1. What is the role of the characters’ lesbianism in the development of their distinctive characters? Do you think the filmmaker was sympathetic to their lesbianism or not? Why or why not? What does the Bible have to say about sexual orientation? Can one be a homosexual and a confessing Christian? 2. There are two husbands in the film, both played brilliantly as caring, compassionate men. How do they contribute to the angst their wives feel about life? Why is this so? Trying not to attribute blame in a one-dimensional fashion, discuss where the “failures” are in the two marriages. Are you able to do so? Why or why not? 3. There seems to be a connection in the mind of the film’s creators—novelist Michael Cunningham (who declared himself in “an enviable if slightly embarrassing position as one of the only living American novelist[s] happy about his experience with Hollywood”), screenwriter David Hare and director Stephen Daldry—between the homosexuality and suicidal tendencies of Laura Brown and those of her son. Is this accurate? How should we think about that, given the warnings in Jeremiah and Ezekiel against attributing to the fathers the sins of the sons? 4. What is the center of the film’s hope? Is it valid or not? What is the view of the impact of cities on the lives of people in this film? At one point Virginia Woolf characterizes the suburbs where she lives as driving her mad, but acknowledges that to return to the city of London would probably kill her. She opts for the city. Why do you believe she thinks that? How much of a role does New York and Los Angeles play in the development of Richard, Clarissa and Sally on the one hand and Laura on the other? 5. To what extent did you identify with the three women in this narrative? Why? To what extent does your faith alleviate your feelings of alienation in this sad world? To what extent are the issues faced in this film independent of sexual orientation? 6. What feeling(s) were evoked by this film? Are you comfortable with them? How do you think you should respond? Why? If time has passed since viewing the film, how did your feelings/responses change over time? Why do you think that is so? 7. How would you seek to engage these characters with the gospel, if you had the chance to become their friend? How have your non-Christian friends responded to The Hours? Your Christian friends? Compare and contrast this to your own response. 8. “If this progression of the three stories shows anything,” Roger Ebert writes in his review of The Hours, “it demonstrates that personal freedom expanded greatly during the decades involved, but human responsibilities and guilts remained the governing facts of life. It also shows that suicides come in different ways for different reasons.” Do you agree? Why or why not?
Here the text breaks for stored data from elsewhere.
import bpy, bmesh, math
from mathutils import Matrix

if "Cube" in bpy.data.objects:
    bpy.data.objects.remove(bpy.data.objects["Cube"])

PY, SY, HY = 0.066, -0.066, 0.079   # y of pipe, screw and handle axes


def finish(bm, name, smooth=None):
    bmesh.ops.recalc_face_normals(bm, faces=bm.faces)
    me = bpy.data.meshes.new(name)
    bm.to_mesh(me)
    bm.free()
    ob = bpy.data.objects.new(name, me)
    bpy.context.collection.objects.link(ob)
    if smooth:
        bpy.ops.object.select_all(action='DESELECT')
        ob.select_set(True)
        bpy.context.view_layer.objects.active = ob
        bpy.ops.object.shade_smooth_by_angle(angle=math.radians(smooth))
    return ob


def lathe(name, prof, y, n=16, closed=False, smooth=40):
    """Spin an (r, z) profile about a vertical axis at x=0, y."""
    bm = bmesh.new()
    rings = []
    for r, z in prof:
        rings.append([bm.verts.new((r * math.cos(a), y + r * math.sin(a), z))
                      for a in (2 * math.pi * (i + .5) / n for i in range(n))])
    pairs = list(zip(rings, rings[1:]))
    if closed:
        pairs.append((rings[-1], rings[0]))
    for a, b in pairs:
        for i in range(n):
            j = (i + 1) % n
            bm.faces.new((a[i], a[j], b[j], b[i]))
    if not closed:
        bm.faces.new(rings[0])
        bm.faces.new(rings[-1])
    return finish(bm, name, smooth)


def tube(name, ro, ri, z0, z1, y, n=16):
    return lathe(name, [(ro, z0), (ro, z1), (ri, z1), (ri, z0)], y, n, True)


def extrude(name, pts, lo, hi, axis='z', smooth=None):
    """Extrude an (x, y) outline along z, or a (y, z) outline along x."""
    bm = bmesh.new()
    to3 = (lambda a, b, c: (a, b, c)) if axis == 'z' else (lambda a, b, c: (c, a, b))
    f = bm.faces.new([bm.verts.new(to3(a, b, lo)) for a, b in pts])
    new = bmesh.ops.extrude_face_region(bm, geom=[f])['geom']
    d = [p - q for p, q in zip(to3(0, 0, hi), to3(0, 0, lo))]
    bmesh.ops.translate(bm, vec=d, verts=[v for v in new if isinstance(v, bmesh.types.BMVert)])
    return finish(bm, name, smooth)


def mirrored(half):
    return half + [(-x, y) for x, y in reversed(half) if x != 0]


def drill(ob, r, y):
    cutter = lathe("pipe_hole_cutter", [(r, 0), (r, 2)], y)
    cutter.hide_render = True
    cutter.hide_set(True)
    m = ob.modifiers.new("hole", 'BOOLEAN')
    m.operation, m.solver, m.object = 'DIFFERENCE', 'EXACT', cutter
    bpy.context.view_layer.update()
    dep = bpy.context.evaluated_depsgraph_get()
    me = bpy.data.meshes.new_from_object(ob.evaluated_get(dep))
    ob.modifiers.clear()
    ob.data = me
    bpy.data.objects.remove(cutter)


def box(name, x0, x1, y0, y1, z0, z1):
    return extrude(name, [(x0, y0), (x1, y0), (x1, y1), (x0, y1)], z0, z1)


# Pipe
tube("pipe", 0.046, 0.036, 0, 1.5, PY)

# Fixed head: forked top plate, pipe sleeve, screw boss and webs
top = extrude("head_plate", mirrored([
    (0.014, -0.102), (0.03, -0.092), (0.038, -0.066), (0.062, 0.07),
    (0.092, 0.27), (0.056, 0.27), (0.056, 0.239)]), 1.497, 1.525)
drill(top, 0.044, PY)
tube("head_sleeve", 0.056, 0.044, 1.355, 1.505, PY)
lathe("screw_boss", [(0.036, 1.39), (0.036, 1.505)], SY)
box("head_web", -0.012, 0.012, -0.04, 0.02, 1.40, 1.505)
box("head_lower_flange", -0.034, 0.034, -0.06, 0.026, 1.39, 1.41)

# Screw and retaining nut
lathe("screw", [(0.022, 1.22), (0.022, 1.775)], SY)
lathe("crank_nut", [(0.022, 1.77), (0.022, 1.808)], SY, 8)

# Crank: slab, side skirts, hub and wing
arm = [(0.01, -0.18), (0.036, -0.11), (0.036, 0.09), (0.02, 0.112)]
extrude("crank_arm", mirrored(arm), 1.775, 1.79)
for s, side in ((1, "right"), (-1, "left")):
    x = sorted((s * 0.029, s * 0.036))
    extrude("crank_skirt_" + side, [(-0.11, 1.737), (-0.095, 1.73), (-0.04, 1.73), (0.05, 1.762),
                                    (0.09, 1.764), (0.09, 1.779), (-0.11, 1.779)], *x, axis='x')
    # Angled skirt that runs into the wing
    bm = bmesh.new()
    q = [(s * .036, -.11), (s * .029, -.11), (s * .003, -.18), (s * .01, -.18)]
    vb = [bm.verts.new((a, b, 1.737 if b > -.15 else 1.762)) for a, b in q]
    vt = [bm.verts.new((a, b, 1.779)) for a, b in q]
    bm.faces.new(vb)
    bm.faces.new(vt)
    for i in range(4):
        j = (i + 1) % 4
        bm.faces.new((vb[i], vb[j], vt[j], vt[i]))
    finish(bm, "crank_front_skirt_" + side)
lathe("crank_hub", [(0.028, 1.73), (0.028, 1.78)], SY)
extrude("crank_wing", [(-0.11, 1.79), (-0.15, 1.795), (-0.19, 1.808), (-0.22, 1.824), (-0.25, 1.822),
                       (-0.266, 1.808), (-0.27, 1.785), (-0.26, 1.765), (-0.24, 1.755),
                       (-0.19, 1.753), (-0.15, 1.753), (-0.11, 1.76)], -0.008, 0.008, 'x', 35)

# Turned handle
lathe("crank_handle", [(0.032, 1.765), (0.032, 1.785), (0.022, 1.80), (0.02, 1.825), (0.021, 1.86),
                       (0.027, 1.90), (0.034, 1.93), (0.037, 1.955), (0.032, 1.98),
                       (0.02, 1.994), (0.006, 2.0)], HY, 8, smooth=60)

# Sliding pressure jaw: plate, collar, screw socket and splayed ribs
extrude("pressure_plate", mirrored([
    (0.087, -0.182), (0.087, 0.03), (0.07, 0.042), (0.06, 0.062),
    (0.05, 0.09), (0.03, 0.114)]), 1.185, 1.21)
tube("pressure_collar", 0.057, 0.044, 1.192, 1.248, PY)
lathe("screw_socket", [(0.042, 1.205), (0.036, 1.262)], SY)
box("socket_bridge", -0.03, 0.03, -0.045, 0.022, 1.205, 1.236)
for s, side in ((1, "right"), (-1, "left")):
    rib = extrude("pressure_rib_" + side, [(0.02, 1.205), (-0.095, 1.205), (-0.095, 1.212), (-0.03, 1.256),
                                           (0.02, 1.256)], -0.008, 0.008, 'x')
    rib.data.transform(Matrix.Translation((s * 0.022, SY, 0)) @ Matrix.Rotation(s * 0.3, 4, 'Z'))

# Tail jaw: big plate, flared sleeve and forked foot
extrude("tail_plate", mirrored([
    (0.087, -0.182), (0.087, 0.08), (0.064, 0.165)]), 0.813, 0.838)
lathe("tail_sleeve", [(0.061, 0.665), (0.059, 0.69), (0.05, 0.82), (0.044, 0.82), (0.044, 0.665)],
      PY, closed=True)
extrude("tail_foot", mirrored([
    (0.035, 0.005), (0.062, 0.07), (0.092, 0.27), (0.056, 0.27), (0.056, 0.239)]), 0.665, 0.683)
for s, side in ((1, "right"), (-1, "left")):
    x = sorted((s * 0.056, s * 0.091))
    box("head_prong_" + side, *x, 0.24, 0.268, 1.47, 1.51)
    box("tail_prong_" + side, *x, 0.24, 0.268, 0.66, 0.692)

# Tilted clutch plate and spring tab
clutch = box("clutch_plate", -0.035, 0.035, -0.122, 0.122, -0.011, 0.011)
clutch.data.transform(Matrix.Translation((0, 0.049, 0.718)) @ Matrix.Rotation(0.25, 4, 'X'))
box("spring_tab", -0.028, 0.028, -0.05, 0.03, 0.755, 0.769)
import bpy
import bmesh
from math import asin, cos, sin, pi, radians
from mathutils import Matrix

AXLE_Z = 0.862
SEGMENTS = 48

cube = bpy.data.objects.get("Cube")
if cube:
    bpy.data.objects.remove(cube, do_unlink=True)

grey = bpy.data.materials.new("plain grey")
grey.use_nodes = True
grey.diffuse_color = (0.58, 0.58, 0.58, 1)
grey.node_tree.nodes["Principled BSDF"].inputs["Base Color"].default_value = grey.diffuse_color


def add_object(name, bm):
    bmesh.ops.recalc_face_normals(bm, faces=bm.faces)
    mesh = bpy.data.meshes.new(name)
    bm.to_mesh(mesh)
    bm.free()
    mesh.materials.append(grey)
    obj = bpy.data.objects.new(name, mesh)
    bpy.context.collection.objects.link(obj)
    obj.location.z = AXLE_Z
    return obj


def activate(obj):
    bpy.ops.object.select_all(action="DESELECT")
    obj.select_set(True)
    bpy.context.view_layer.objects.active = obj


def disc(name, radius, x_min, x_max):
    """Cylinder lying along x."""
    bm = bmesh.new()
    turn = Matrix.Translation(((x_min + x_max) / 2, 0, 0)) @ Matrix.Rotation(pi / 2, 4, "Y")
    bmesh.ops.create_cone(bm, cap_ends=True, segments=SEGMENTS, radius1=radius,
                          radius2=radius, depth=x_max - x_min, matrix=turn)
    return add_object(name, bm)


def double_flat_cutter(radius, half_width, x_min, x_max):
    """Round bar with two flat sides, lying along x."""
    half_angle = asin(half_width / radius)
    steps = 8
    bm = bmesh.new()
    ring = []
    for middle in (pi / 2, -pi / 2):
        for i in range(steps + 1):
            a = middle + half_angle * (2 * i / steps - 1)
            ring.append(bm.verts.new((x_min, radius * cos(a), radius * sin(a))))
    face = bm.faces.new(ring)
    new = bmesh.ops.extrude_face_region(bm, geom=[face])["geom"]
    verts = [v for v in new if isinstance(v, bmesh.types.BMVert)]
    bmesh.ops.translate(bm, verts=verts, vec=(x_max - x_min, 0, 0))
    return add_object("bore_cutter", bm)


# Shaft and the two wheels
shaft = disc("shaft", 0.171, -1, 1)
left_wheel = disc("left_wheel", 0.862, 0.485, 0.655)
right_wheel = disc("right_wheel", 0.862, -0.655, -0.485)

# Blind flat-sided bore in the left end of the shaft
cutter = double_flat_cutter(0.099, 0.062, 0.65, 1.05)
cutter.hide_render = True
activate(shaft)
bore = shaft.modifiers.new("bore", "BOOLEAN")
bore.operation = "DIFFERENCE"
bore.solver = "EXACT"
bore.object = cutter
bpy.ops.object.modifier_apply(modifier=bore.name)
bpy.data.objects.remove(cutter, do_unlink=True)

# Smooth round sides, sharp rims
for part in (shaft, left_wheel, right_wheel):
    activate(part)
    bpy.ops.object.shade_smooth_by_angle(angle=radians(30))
The Hours credits Starring: Nicole Kidman (Virginia Woolf) Julianne Moore (Laura Brown) Meryl Streep (Clarissa Vaughan) Stephen Dillane (Leonard Woolf) John C. Reilly (Dan Brown) Ed Harris (Richard) Director: Stephen Daldry Screenwriter: David Hare Based on the novel by: Michael Cunningham Producers: Robert Fox, Mark Huffam, Ian MacNeil, Scott Rudin, Marieke Spencer Cinematographer: Seamus McGarvey Costumes: Ann Roth Original Music: Philip Glass Runtime: 114 minutes Rated PG-13 for mature thematic elements, some disturbing images and brief language